● **Data listing**:

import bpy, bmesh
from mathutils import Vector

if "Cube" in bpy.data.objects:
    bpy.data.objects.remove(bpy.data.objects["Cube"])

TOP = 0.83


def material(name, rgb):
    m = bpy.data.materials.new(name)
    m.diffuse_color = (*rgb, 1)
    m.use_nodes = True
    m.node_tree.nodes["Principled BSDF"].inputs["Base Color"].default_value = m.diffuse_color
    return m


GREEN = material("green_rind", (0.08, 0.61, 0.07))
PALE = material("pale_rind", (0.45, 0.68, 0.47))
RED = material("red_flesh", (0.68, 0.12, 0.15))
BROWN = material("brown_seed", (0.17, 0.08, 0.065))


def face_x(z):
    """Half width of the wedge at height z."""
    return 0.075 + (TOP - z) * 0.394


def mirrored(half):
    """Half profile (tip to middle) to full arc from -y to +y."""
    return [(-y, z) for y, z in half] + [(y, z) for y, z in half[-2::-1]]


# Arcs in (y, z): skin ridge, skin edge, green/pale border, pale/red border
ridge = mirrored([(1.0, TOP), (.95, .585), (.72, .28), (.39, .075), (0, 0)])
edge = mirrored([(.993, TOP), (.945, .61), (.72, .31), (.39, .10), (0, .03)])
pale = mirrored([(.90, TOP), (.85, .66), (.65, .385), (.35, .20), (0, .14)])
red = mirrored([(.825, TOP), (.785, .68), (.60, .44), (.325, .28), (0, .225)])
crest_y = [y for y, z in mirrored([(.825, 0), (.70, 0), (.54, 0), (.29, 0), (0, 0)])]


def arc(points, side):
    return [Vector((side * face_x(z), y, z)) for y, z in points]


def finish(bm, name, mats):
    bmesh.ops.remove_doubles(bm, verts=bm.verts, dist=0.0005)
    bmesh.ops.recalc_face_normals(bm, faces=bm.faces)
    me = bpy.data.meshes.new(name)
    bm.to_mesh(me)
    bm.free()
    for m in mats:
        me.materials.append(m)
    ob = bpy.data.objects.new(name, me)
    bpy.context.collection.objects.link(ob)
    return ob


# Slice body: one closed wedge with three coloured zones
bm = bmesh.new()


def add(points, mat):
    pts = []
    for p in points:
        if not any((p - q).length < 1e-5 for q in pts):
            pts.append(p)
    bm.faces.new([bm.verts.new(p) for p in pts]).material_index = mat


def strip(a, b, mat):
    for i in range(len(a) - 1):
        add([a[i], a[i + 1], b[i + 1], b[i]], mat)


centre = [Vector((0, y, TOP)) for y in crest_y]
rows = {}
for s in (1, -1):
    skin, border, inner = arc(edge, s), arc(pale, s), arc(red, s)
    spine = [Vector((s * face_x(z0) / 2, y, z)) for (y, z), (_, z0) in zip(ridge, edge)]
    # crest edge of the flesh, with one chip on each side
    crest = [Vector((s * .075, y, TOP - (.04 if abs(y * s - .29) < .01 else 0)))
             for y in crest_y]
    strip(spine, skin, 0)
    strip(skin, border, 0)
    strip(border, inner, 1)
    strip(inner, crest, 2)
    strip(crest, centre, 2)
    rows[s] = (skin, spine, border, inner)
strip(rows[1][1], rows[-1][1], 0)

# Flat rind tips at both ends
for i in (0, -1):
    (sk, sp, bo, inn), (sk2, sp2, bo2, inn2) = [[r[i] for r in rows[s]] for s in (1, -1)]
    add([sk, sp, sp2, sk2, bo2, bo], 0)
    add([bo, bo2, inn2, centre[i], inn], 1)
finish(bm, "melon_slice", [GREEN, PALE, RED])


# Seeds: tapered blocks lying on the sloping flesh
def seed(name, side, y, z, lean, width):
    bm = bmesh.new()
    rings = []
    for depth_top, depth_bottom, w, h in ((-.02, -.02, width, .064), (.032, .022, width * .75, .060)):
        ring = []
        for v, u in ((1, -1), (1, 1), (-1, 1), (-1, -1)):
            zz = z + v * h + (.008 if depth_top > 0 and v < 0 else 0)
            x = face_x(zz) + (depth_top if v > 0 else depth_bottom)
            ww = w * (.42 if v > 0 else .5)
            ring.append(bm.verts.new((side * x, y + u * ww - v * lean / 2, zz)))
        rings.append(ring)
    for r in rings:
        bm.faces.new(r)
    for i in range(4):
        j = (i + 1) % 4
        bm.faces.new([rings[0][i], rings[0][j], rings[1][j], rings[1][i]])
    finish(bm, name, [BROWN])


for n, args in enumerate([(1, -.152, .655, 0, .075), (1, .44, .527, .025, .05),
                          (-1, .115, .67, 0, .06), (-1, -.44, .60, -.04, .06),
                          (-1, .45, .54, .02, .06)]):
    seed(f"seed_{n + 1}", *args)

● **Required work**: Write the material above out once more, exactly as it stands.

● **Written reply**:
import bpy, bmesh
from mathutils import Vector

if "Cube" in bpy.data.objects:
    bpy.data.objects.remove(bpy.data.objects["Cube"])

TOP = 0.83


def material(name, rgb):
    m = bpy.data.materials.new(name)
    m.diffuse_color = (*rgb, 1)
    m.use_nodes = True
    m.node_tree.nodes["Principled BSDF"].inputs["Base Color"].default_value = m.diffuse_color
    return m


GREEN = material("green_rind", (0.08, 0.61, 0.07))
PALE = material("pale_rind", (0.45, 0.68, 0.47))
RED = material("red_flesh", (0.68, 0.12, 0.15))
BROWN = material("brown_seed", (0.17, 0.08, 0.065))


def face_x(z):
    """Half width of the wedge at height z."""
    return 0.075 + (TOP - z) * 0.394


def mirrored(half):
    """Half profile (tip to middle) to full arc from -y to +y."""
    return [(-y, z) for y, z in half] + [(y, z) for y, z in half[-2::-1]]


# Arcs in (y, z): skin ridge, skin edge, green/pale border, pale/red border
ridge = mirrored([(1.0, TOP), (.95, .585), (.72, .28), (.39, .075), (0, 0)])
edge = mirrored([(.993, TOP), (.945, .61), (.72, .31), (.39, .10), (0, .03)])
pale = mirrored([(.90, TOP), (.85, .66), (.65, .385), (.35, .20), (0, .14)])
red = mirrored([(.825, TOP), (.785, .68), (.60, .44), (.325, .28), (0, .225)])
crest_y = [y for y, z in mirrored([(.825, 0), (.70, 0), (.54, 0), (.29, 0), (0, 0)])]


def arc(points, side):
    return [Vector((side * face_x(z), y, z)) for y, z in points]


def finish(bm, name, mats):
    bmesh.ops.remove_doubles(bm, verts=bm.verts, dist=0.0005)
    bmesh.ops.recalc_face_normals(bm, faces=bm.faces)
    me = bpy.data.meshes.new(name)
    bm.to_mesh(me)
    bm.free()
    for m in mats:
        me.materials.append(m)
    ob = bpy.data.objects.new(name, me)
    bpy.context.collection.objects.link(ob)
    return ob


# Slice body: one closed wedge with three coloured zones
bm = bmesh.new()


def add(points, mat):
    pts = []
    for p in points:
        if not any((p - q).length < 1e-5 for q in pts):
            pts.append(p)
    bm.faces.new([bm.verts.new(p) for p in pts]).material_index = mat


def strip(a, b, mat):
    for i in range(len(a) - 1):
        add([a[i], a[i + 1], b[i + 1], b[i]], mat)


centre = [Vector((0, y, TOP)) for y in crest_y]
rows = {}
for s in (1, -1):
    skin, border, inner = arc(edge, s), arc(pale, s), arc(red, s)
    spine = [Vector((s * face_x(z0) / 2, y, z)) for (y, z), (_, z0) in zip(ridge, edge)]
    # crest edge of the flesh, with one chip on each side
    crest = [Vector((s * .075, y, TOP - (.04 if abs(y * s - .29) < .01 else 0)))
             for y in crest_y]
    strip(spine, skin, 0)
    strip(skin, border, 0)
    strip(border, inner, 1)
    strip(inner, crest, 2)
    strip(crest, centre, 2)
    rows[s] = (skin, spine, border, inner)
strip(rows[1][1], rows[-1][1], 0)

# Flat rind tips at both ends
for i in (0, -1):
    (sk, sp, bo, inn), (sk2, sp2, bo2, inn2) = [[r[i] for r in rows[s]] for s in (1, -1)]
    add([sk, sp, sp2, sk2, bo2, bo], 0)
    add([bo, bo2, inn2, centre[i], inn], 1)
finish(bm, "melon_slice", [GREEN, PALE, RED])


# Seeds: tapered blocks lying on the sloping flesh
def seed(name, side, y, z, lean, width):
    bm = bmesh.new()
    rings = []
    for depth_top, depth_bottom, w, h in ((-.02, -.02, width, .064), (.032, .022, width * .75, .060)):
        ring = []
        for v, u in ((1, -1), (1, 1), (-1, 1), (-1, -1)):
            zz = z + v * h + (.008 if depth_top > 0 and v < 0 else 0)
            x = face_x(zz) + (depth_top if v > 0 else depth_bottom)
            ww = w * (.42 if v > 0 else .5)
            ring.append(bm.verts.new((side * x, y + u * ww - v * lean / 2, zz)))
        rings.append(ring)
    for r in rings:
        bm.faces.new(r)
    for i in range(4):
        j = (i + 1) % 4
        bm.faces.new([rings[0][i], rings[0][j], rings[1][j], rings[1][i]])
    finish(bm, name, [BROWN])


for n, args in enumerate([(1, -.152, .655, 0, .075), (1, .44, .527, .025, .05),
                          (-1, .115, .67, 0, .06), (-1, -.44, .60, -.04, .06),
                          (-1, .45, .54, .02, .06)]):
    seed(f"seed_{n + 1}", *args)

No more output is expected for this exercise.